Monday, May 05, 2008

Happy Birthday Now Pay the License Fee

I confess to vastly preferring the Beatles' You Say its Your Birthday to the traditional Happy Birthday. (Here is a link to the Beatles singing the traditional song, though). Nevertheless, for copyright geeks, the traditional Happy Birthday has provided fodder for what all that is wrong with copyright. Now, Professor Robert Brauneis of George Washington Law School has blessed us with an exhaustive treatment of the song. Available here on ssrn, the article is entitled "Copyright and the World's Most Popular Song," Professor Brauneis gives us 67 and a half pages of history of the song and the copyright issues surrounding it. He has also generously provided a an amazing resource -- a website hosting over a hundred documents relating to the song:

The article is a tour de force of historical research as well as a probing inquiry into how copyright works that have fallen into the public domain can still command serious income through the inability of others to spend the time and money to track down the provenance of the claims to copyright in them. For those interested in the economic effects of term extension, here are some statistics Professor Brauneis offers: "In the late 1940s and early 1950s, the song generated revenues in the range of $15,000 to $20,000 per year. By 1960, the figure was closer to $50,00, and by 1970, over $75,000. But the really dramatic increase in revenue came in the 1980s. By the early 1990s, the song was generating over $1 million per year, and by 1996, reported Forbes magazine, it was 'pull[ing] in slightly less than $2 million a year.'" The Sony Bono term extension did not occur until 2 years later, 1998, while Happy Birthday, then known as "Good Morning to All," was first published in 1893, 115 years ago.


Christopher Fulmer said...

The interesting thing about this is the sheer amount of effort it takes to determine the lineage of the copyright to this one song. The ownership of orphan works is presumably even more complicated.

If there was ever a case to be made for a legislative solution to orphan works, this is it!

Anonymous said...

Interesting article. This post is in response to Chris' posting about the amount of effort it takes to determine copyright lineage.

One of the things that occurred to me when I read this is that there seems to be a hole in the copyright system, related somewhat to the lack of a registration requirement. The other forms of federally protected intellectual property -- patent and trademark -- not only require registration, but also some level of pre-protection vetting.

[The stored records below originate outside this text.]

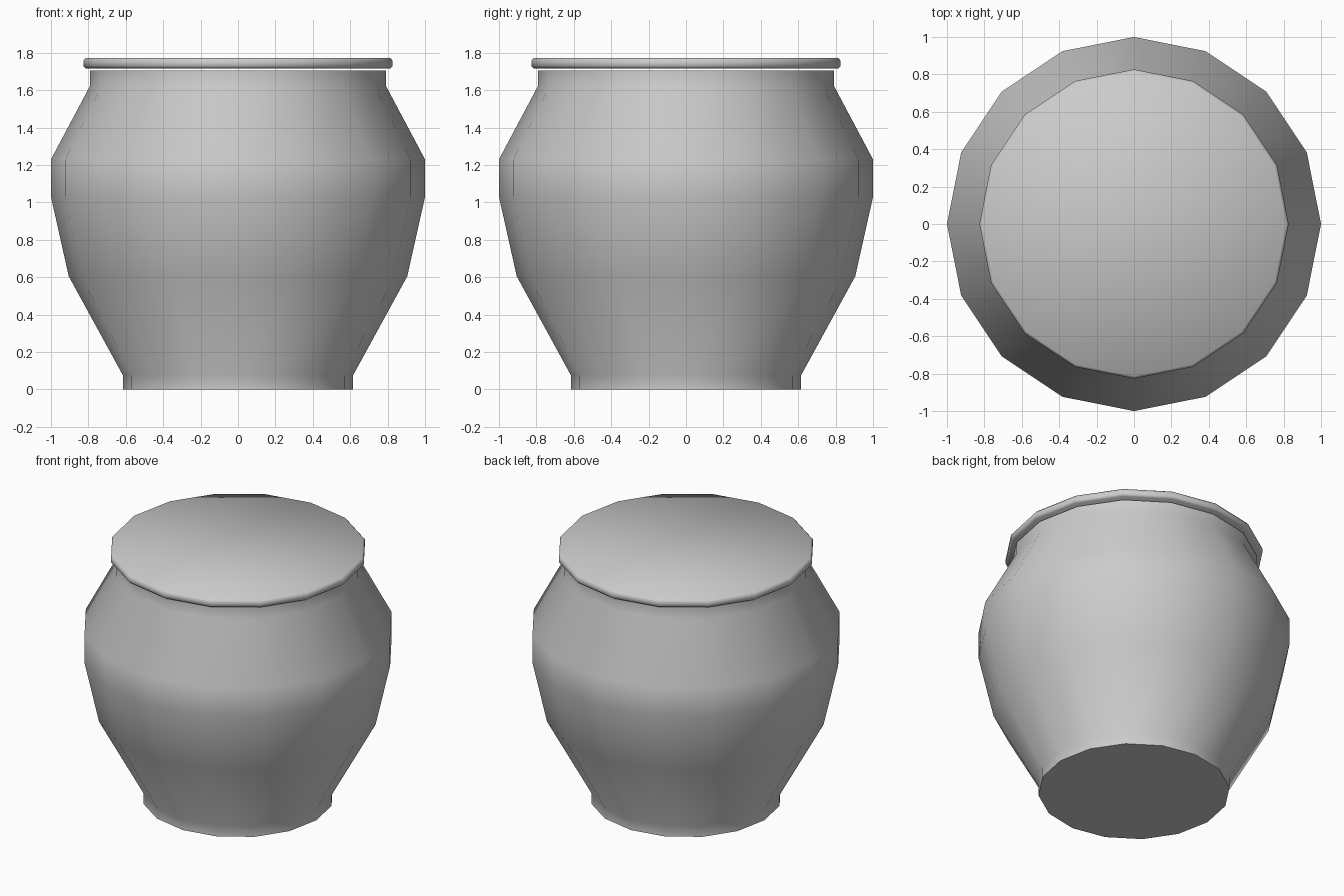
import bpy, bmesh
from math import sin, cos, pi, radians

if "Cube" in bpy.data.objects:
    bpy.data.objects.remove(bpy.data.objects["Cube"])

SIDES = 16


def lathe(name, profile, angle):
    """Spin a (radius, z) profile into a closed 16-sided solid."""
    bm = bmesh.new()
    rings = [[bm.verts.new((r * cos(2 * pi * i / SIDES), r * sin(2 * pi * i / SIDES), z))
              for i in range(SIDES)] for r, z in profile]
    for low, high in zip(rings, rings[1:]):
        for i in range(SIDES):
            j = (i + 1) % SIDES
            bm.faces.new((low[i], low[j], high[j], high[i]))
    bm.faces.new(rings[0][::-1])
    bm.faces.new(rings[-1])
    mesh = bpy.data.meshes.new(name)
    bm.to_mesh(mesh)
    bm.free()
    obj = bpy.data.objects.new(name, mesh)
    bpy.context.collection.objects.link(obj)
    bpy.ops.object.select_all(action='DESELECT')
    obj.select_set(True)
    bpy.context.view_layer.objects.active = obj
    bpy.ops.object.shade_smooth_by_angle(angle=radians(angle))
    return obj


# Pot: straight foot, swelling belly, sloped shoulder, short neck
lathe("pot_body", [(0.615, 0), (0.615, 0.075), (0.905, 0.605), (1.0, 1.03),
                   (1.0, 1.23), (0.79, 1.625), (0.79, 1.706)], 40)

# Lid: thin disc with chamfered edges, just above the rim
lathe("lid", [(0.815, 1.717), (0.827, 1.729), (0.827, 1.757), (0.813, 1.773)], 50)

(Given the seemingly interminable slog to the respective presidential nominations, I shudder at using "vetting," but unfortunately that's what first came to mind.)

Copyright, on the other hand, does not require registration, no longer requires publication, does not require any independent assessment of validity (at least not through a federal office), and no longer requires notification (i.e. the copyright symbol).

Together, those realities seem problematic in a digitally networked environment (DNE), particularly the lack of required registration. Since virtually everything seems to be "born digital" (and, barring some unusual circumstances, presumptively eligible for copyright protection), sent digitally, easily reproducible in a digital format, it seems everything in a DNE invokes copyright and by extension, a potential copyright infringement.

Sure, the Act provides for exceptions/limitations, but those seem not to get traction because a DNE (among other factors) seems to foster an extreme (and perhaps irrational) desire for control by those entities or people that control valuable copyright portfolios.

It seems that given the networked environment we live in now and the nature of information creation and distribution, a robust copyright registration system is needed now more than ever, regardless of what treaties or trade agreements may require or allow.